“Had the land been flatter, more arable or more recognizable for having resources it may have been bought,” he said. “They didn’t stop giving the land away; they couldn’t. What do you do when you have a sale and nobody wants to buy what you’ve got?”
Federal land, he said, was never meant to exist in the first place. It was always considered an asset to be distributed for the growth of the economy, but by the end of the 19th century, the federal government ended up with tracts of land that nobody wanted. This coincided with the rise of conservationists and the ascent of Teddy Roosevelt to the White House in 1901
So what do you do with land as beautiful as what is now known as Yellowstone? You create a park.
“As a nation, we’ve always been of two minds as to what to do with federal land: utilize or preserve it,” Pagán said.
The idea that national land is part of our heritage and an asset really took hold in the 20th century up until conservatives said enough was enough with the Federal Land Policy and Management Act of 1976, which authorized the Bureau of Land Management to designate places many in the West used for herding, mining or even archeological studies as national wilderness areas.
The Sagebrush Rebellion was born.
Former President Ronald Reagan, whose name came up more than once during the current election cycle, even declared himself a sagebrush rebel at a rally in Salt Lake City in 1980. He went on to propose privatization schemes during his presidency and encouraged a rebellion that pitted loggers, miners, ranchers and others against Washington bureaucrats.
The paradox, of course, was that while the intermountain West prided itself as a land of rugged individualism, it was also the region of the country that was most dependent on the federal government.
How The West Will Be Won
While the Sagebrush Rebellion and Reagan’s subsequent privatization movement generated wide debate, neither one had substantive consequences, and both ideas seemed defunct until the likes of Ivory came along and stirred up support in the Beehive State this year.
Gov. Gary R. Herbert signed Utah House Bill 148 -- which asked the federal government to give back 20 million acres -- into law in March of this year. Ivory claims other bills patterned after his are in the works for Idaho, Colorado, Montana, Nevada and New Mexico.
Ivory’s American Lands Council, going strong after just one year in existence, targets counties first because they’re more nimble and can be more decisive.
“They have a moral responsibility to protect their citizens and decided it was time to go on the offense,” he said, noting that when you free up valuable land, you grow the GDP and have money to fund things like education.
“You have a resource in your state and a promise, what do you do,” he questioned. “Do you sacrifice public safety and your children’s education because the federal government says so?”
Crandell, for one, said the makeup of the new legislature will dictate his next moves on state land rights for Arizona.
“We’re trying to build a Western state coalition,” he enthused, noting the work of the American Lands Council. “State legislatures petitioned governments to let loose lands across America and it happened all the way until Colorado.” Now, some in the “other half” of America want what they believe they’re due.

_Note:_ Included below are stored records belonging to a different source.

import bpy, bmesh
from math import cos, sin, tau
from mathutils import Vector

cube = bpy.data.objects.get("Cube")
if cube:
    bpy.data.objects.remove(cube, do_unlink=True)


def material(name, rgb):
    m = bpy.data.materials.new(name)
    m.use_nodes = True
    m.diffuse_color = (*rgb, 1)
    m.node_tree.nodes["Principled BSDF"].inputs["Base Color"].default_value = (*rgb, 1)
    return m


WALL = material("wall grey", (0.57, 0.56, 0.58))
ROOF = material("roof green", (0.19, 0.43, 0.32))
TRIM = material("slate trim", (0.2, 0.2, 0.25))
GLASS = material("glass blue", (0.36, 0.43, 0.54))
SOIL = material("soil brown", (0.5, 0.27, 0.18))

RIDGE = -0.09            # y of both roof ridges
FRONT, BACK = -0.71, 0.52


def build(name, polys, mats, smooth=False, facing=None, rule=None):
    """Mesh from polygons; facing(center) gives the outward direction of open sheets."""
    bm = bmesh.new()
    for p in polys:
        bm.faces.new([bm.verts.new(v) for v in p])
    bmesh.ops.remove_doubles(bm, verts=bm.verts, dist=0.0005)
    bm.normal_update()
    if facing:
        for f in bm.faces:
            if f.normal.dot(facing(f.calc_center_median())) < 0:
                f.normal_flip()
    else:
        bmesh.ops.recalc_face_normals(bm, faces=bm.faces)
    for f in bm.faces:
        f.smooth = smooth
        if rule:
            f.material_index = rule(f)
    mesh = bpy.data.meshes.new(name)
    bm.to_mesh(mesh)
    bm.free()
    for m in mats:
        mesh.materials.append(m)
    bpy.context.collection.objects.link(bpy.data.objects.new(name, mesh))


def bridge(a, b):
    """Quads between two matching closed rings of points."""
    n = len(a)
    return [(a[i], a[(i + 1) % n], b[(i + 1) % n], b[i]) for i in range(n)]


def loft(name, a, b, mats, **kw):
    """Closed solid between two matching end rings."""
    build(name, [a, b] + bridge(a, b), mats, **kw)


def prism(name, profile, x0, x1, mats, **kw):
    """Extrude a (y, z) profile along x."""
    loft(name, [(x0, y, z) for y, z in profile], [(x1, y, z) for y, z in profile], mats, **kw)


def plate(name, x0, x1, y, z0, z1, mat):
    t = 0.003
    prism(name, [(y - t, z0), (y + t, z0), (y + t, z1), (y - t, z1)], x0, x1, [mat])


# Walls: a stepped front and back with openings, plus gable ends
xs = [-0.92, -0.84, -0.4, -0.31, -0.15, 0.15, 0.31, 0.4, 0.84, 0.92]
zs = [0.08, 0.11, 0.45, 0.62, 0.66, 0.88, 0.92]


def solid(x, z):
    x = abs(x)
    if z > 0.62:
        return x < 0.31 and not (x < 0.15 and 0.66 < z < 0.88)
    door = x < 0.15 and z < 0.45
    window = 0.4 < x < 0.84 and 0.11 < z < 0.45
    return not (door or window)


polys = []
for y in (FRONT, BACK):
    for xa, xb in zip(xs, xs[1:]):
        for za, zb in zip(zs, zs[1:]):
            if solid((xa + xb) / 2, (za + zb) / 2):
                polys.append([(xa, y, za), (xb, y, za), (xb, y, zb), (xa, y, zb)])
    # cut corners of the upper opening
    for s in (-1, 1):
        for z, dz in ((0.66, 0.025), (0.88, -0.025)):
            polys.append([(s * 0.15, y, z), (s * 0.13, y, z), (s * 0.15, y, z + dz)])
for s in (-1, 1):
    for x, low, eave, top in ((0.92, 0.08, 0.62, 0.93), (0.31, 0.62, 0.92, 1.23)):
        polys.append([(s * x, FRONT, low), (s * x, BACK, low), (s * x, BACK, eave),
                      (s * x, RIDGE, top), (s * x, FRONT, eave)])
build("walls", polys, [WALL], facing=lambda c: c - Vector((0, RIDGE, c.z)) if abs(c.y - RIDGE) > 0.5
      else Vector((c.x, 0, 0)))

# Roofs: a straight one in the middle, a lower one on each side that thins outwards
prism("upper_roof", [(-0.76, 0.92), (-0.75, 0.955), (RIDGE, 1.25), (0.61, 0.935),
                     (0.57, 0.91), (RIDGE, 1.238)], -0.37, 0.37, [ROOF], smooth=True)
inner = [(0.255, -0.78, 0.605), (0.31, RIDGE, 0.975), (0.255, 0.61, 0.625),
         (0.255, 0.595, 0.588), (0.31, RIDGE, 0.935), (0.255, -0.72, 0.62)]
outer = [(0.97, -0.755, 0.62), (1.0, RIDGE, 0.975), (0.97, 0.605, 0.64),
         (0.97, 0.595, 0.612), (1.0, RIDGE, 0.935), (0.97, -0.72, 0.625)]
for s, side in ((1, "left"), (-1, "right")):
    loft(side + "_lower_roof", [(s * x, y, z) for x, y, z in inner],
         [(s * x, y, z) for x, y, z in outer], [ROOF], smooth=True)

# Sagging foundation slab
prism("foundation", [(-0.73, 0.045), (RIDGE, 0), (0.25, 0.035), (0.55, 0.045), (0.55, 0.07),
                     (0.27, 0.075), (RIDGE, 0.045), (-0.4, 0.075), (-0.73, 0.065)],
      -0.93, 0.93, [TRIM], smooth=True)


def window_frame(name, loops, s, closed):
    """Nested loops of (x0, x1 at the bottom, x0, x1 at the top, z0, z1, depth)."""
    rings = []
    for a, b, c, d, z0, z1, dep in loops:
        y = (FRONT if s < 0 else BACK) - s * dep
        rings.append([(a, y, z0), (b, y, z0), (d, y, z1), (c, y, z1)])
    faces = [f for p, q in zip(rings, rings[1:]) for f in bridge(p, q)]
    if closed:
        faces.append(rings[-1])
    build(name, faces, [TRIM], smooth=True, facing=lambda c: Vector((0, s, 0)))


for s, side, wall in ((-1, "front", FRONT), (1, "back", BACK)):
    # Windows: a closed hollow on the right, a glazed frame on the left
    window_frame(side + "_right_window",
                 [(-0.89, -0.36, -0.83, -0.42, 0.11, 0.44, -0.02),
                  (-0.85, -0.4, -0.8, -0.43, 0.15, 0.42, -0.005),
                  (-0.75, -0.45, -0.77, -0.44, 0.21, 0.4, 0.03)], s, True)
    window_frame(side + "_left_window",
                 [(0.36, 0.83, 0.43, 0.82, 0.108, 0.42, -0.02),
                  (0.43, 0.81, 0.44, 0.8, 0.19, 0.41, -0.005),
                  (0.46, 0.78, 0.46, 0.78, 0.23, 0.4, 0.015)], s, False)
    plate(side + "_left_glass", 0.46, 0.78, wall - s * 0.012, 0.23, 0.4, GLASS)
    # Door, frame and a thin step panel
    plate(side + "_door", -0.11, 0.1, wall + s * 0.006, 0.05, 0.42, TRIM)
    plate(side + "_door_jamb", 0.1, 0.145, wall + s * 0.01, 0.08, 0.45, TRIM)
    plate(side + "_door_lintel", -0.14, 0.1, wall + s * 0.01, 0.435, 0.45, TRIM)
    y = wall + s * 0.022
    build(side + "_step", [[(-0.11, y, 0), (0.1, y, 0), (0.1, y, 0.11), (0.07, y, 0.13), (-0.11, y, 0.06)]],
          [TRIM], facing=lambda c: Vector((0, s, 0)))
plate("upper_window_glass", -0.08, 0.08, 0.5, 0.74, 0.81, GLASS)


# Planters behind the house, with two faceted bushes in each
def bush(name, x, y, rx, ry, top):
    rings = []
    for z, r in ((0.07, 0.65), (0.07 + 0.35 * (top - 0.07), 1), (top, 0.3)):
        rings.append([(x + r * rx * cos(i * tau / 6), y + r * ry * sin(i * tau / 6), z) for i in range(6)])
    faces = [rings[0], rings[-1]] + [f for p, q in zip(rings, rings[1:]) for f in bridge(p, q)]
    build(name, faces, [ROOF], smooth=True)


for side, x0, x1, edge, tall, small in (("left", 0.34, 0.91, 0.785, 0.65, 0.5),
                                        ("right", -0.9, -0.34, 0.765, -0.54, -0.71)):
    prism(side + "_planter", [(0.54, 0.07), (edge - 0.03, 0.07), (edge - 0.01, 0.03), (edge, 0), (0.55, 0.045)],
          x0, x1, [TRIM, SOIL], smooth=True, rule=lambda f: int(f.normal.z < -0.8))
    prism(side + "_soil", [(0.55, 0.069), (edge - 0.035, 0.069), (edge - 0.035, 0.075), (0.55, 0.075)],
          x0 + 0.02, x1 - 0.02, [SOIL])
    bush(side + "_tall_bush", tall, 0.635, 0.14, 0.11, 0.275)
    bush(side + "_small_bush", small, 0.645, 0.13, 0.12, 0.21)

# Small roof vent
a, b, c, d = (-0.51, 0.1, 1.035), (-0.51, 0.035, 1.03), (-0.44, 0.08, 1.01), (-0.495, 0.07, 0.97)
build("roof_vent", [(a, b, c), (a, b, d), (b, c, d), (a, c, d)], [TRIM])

All the while, one can’t help but think Woody Guthrie is rolling around in his grave. If this land is truly your land and my land from California to the New York Island, from the redwood forest to the Gulf Stream waters, wasn’t it made for you and me?
Mark Johanson is the travel editor at the International Business Times. He has traveled to and written about more than 30 nations and territories on every continent except...